» What to produce: Once you have read the entries, please say how many lines hold the string "parent", giving the number only.

» Provided information:
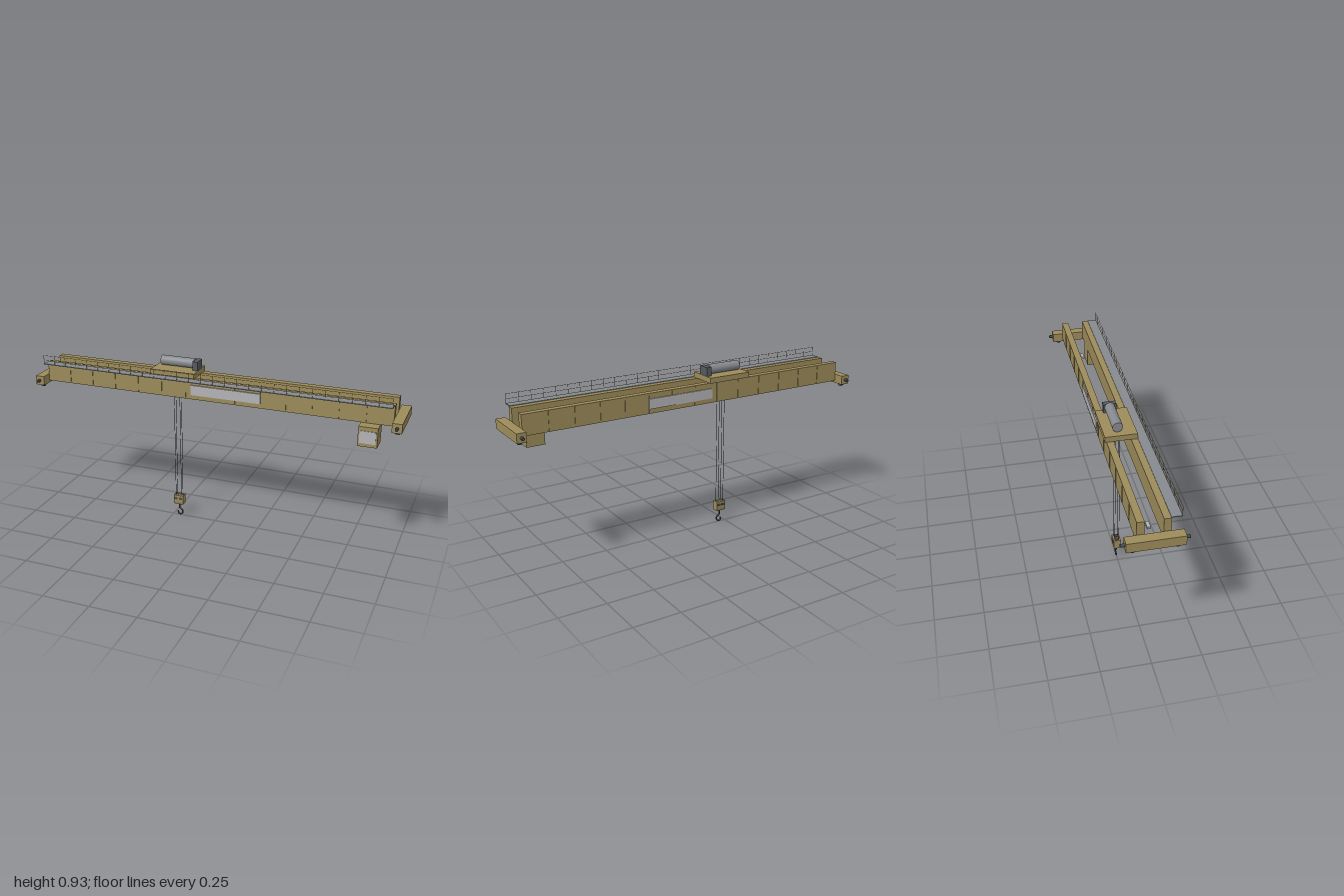
import * as THREE from 'three';

const mat = (color) => new THREE.MeshStandardMaterial({ color });
const gold = mat(0x9c8b5a), dark = mat(0x44474c), steel = mat(0x86898d);
const gear = mat(0x565b61), pale = mat(0xb4b4b8);

export function createModel() {
  const model = new THREE.Group();

  const add = (name, geometry, material, x = 0, y = 0, z = 0, parent = model) => {
    const mesh = new THREE.Mesh(geometry, material);
    mesh.name = name;
    mesh.position.set(x, y, z);
    parent.add(mesh);
    return mesh;
  };
  // box given by its limits on each axis
  const box = (name, material, [x0, x1], [y0, y1], [z0, z1], parent) =>
    add(name, new THREE.BoxGeometry(x1 - x0, y1 - y0, z1 - z0), material,
      (x0 + x1) / 2, (y0 + y1) / 2, (z0 + z1) / 2, parent);
  // cylinder along a chosen axis
  const rod = (name, material, axis, r, length, x, y, z, parent, sides = 20) => {
    const g = new THREE.CylinderGeometry(r, r, length, sides);
    if (axis === 'x') g.rotateZ(Math.PI / 2);
    if (axis === 'z') g.rotateX(Math.PI / 2);
    return add(name, g, material, x, y, z, parent);
  };
  const group = (name) => {
    const g = new THREE.Group();
    g.name = name;
    model.add(g);
    return g;
  };

  // twin bridge girders with web stiffeners and a side panel
  for (const s of [1, -1]) {
    const girder = group(s > 0 ? 'frontGirder' : 'backGirder');
    const span = (a, b) => (s > 0 ? [a, b] : [-b, -a]);
    box('girderBeam', gold, [-0.95, 0.95], [0.735, 0.842], span(0.043, 0.078), girder);
    for (let i = -6; i <= 6; i++) {
      const x = i * 0.1357;
      box('stiffener', gold, [x - 0.002, x + 0.002], [0.74, 0.837], span(0.077, 0.081), girder);
    }
    box('sidePanel', pale, [-0.105, 0.275], [0.76, 0.813], span(0.077, 0.084), girder);
  }

  // end carriages with wheels and buffers
  for (const s of [1, -1]) {
    const carriage = group(s > 0 ? 'leftEndCarriage' : 'rightEndCarriage');
    box('carriageBeam', gold, s > 0 ? [0.95, 1] : [-1, -0.95], [0.724, 0.773], [-0.135, 0.135], carriage);
    for (const e of [1, -1]) {
      rod('wheel', dark, 'x', 0.016, 0.018, s * 0.976, 0.723, e * 0.101, carriage);
      rod('buffer', dark, 'z', 0.008, 0.024, s * 0.976, 0.749, e * 0.144, carriage, 14);
    }
  }

  // service walkway and railing along the front girder
  const walkway = group('walkway');
  box('walkwayDeck', steel, [-0.947, 0.947], [0.841, 0.845], [0.076, 0.126], walkway);
  for (let i = 0; i < 30; i++) {
    rod('railPost', gold, 'y', 0.001, 0.05, -0.946 + (i * 1.892) / 29, 0.868, 0.125, walkway, 6);
  }
  for (const y of [0.867, 0.892]) rod('handRail', gold, 'x', 0.001, 1.892, 0, y, 0.125, walkway, 6);

  // trolley with hoist drum and gearbox
  const trolley = group('trolley');
  box('trolleyFrame', gold, [-0.335, -0.09], [0.842, 0.871], [-0.087, 0.076], trolley);
  rod('hoistDrum', steel, 'x', 0.026, 0.187, -0.2115, 0.9, -0.017, trolley, 28);
  box('gearbox', gear, [-0.12, -0.092], [0.871, 0.918], [-0.049, 0.017], trolley);

  // hoist ropes
  const hookX = -0.213;
  const hoist = group('hoist');
  for (const dx of [-0.016, 0.016]) {
    for (const z of [-0.011, 0.011]) {
      rod('rope', dark, 'y', 0.0012, 0.735, hookX + dx, 0.4825, z, hoist, 6);
    }
    rod('sheave', dark, 'x', 0.021, 0.02, hookX + dx * 0.85, 0.109, 0, hoist, 24);
  }

  // hook block, slightly narrower at its foot
  const profile = new THREE.Shape([[-0.0165, 0.073], [0.0165, 0.073], [0.0195, 0.09], [0.0195, 0.127], [-0.0195, 0.127], [-0.0195, 0.09]]
    .map(([a, b]) => new THREE.Vector2(a, b)));
  const blockGeo = new THREE.ExtrudeGeometry(profile, { depth: 0.055, bevelEnabled: false });
  blockGeo.rotateY(Math.PI / 2);
  add('hookBlock', blockGeo, gold, hookX - 0.0275, 0, 0, hoist);

  // hook: shank running into an open curl
  rod('hookShank', dark, 'y', 0.0045, 0.036, hookX, 0.06, 0, hoist, 12);
  const points = [[0, 0.046], [0.006, 0.039], [0.016, 0.031], [0.018, 0.018], [0.011, 0.007], [0.001, 0.0045], [-0.008, 0.011], [-0.0095, 0.019]]
    .map(([x, y]) => new THREE.Vector3(hookX + x, y, 0));
  add('hook', new THREE.TubeGeometry(new THREE.CatmullRomCurve3(points), 36, 0.0043, 10), dark, 0, 0, 0, hoist);
  add('hookTip', new THREE.SphereGeometry(0.0043, 10, 8), dark, hookX - 0.0095, 0.019, 0, hoist);

  // operator cab below the front girder
  const cab = group('operatorCab');
  box('cabBody', gold, [0.79, 0.887], [0.632, 0.735], [0.043, 0.134], cab);
  box('cabWindow', pale, [0.798, 0.879], [0.65, 0.714], [0.13, 0.137], cab);

  // lamps between the girders
  for (const x of [-0.85, 0, 0.72]) {
    box('lamp', pale, [x - 0.021, x + 0.021], [0.729, 0.741], [-0.01, 0.007]);
  }

  return model;
}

» Result: 6